■ YOUR INSTRUCTIONS
Take the data below and copy exactly the lines starting at the one with "0.71, 1.0, y)" and finishing at the one with "# (x, y, half", both included.

■ Dataset entries
· · · ·
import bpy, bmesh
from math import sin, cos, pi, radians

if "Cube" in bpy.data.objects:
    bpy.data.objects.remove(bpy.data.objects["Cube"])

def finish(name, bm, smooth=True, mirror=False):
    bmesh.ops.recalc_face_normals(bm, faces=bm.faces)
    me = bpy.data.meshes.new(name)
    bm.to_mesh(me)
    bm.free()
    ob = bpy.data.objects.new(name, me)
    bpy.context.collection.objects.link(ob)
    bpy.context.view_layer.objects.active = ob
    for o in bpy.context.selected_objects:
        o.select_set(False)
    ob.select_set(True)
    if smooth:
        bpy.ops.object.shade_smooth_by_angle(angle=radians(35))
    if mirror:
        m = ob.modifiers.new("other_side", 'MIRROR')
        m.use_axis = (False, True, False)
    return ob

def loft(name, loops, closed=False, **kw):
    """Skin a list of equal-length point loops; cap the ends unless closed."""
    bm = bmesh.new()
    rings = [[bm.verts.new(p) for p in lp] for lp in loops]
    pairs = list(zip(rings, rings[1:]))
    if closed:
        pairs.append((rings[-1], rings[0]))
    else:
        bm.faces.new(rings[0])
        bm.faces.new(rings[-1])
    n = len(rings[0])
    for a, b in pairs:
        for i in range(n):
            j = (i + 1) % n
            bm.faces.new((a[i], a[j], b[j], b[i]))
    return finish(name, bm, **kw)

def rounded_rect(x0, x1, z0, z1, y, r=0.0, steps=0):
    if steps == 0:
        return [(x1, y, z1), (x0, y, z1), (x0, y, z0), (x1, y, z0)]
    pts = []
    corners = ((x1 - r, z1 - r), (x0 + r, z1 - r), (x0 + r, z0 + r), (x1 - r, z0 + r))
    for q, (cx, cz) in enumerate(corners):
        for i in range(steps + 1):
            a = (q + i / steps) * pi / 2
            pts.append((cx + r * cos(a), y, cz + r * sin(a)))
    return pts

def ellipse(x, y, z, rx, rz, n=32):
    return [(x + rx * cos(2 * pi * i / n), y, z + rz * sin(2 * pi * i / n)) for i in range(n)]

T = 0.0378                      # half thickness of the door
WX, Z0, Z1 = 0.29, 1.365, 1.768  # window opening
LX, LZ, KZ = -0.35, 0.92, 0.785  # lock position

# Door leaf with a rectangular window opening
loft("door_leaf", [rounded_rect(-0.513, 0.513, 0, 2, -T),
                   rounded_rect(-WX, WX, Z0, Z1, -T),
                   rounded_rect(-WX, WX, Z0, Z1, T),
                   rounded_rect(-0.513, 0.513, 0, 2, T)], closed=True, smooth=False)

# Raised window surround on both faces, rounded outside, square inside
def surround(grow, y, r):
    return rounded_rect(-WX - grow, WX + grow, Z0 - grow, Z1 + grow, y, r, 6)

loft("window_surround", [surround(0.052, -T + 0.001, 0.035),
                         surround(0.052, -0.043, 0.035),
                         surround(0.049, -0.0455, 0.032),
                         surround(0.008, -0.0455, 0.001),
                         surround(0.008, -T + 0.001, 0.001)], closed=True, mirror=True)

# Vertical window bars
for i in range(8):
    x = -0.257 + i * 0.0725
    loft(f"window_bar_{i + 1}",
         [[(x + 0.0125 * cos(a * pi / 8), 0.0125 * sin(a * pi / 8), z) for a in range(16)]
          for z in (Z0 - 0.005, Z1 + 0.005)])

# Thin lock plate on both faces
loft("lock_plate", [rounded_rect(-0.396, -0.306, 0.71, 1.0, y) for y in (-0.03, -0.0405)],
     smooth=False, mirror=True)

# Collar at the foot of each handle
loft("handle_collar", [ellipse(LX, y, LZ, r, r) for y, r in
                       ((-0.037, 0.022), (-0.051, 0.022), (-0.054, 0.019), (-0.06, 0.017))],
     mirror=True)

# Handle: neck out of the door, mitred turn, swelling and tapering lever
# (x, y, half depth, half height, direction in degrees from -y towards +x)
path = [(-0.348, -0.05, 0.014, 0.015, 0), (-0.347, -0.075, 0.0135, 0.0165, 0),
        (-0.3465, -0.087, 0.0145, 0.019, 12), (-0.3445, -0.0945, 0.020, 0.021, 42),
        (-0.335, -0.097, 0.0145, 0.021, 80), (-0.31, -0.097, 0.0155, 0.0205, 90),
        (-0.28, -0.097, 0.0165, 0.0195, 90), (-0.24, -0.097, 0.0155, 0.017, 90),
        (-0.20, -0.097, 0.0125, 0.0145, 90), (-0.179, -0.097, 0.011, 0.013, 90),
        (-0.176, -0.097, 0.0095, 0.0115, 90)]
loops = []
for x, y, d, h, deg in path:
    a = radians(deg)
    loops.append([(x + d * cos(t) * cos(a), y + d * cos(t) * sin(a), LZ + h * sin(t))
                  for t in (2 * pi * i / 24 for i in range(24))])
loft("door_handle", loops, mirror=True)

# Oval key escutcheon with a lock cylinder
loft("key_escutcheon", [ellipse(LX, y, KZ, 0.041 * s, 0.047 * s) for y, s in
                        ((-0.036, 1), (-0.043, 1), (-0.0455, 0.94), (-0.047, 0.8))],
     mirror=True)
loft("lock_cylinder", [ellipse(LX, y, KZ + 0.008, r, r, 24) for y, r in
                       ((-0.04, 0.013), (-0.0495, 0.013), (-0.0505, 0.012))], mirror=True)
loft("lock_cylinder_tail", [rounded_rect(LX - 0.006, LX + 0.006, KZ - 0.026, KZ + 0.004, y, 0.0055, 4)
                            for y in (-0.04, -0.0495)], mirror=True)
· · · ·
■ EXERCISE RESPONSE
loft("lock_plate", [rounded_rect(-0.396, -0.306, 0.71, 1.0, y) for y in (-0.03, -0.0405)],
     smooth=False, mirror=True)

# Collar at the foot of each handle
loft("handle_collar", [ellipse(LX, y, LZ, r, r) for y, r in
                       ((-0.037, 0.022), (-0.051, 0.022), (-0.054, 0.019), (-0.06, 0.017))],
     mirror=True)

# Handle: neck out of the door, mitred turn, swelling and tapering lever
# (x, y, half depth, half height, direction in degrees from -y towards +x)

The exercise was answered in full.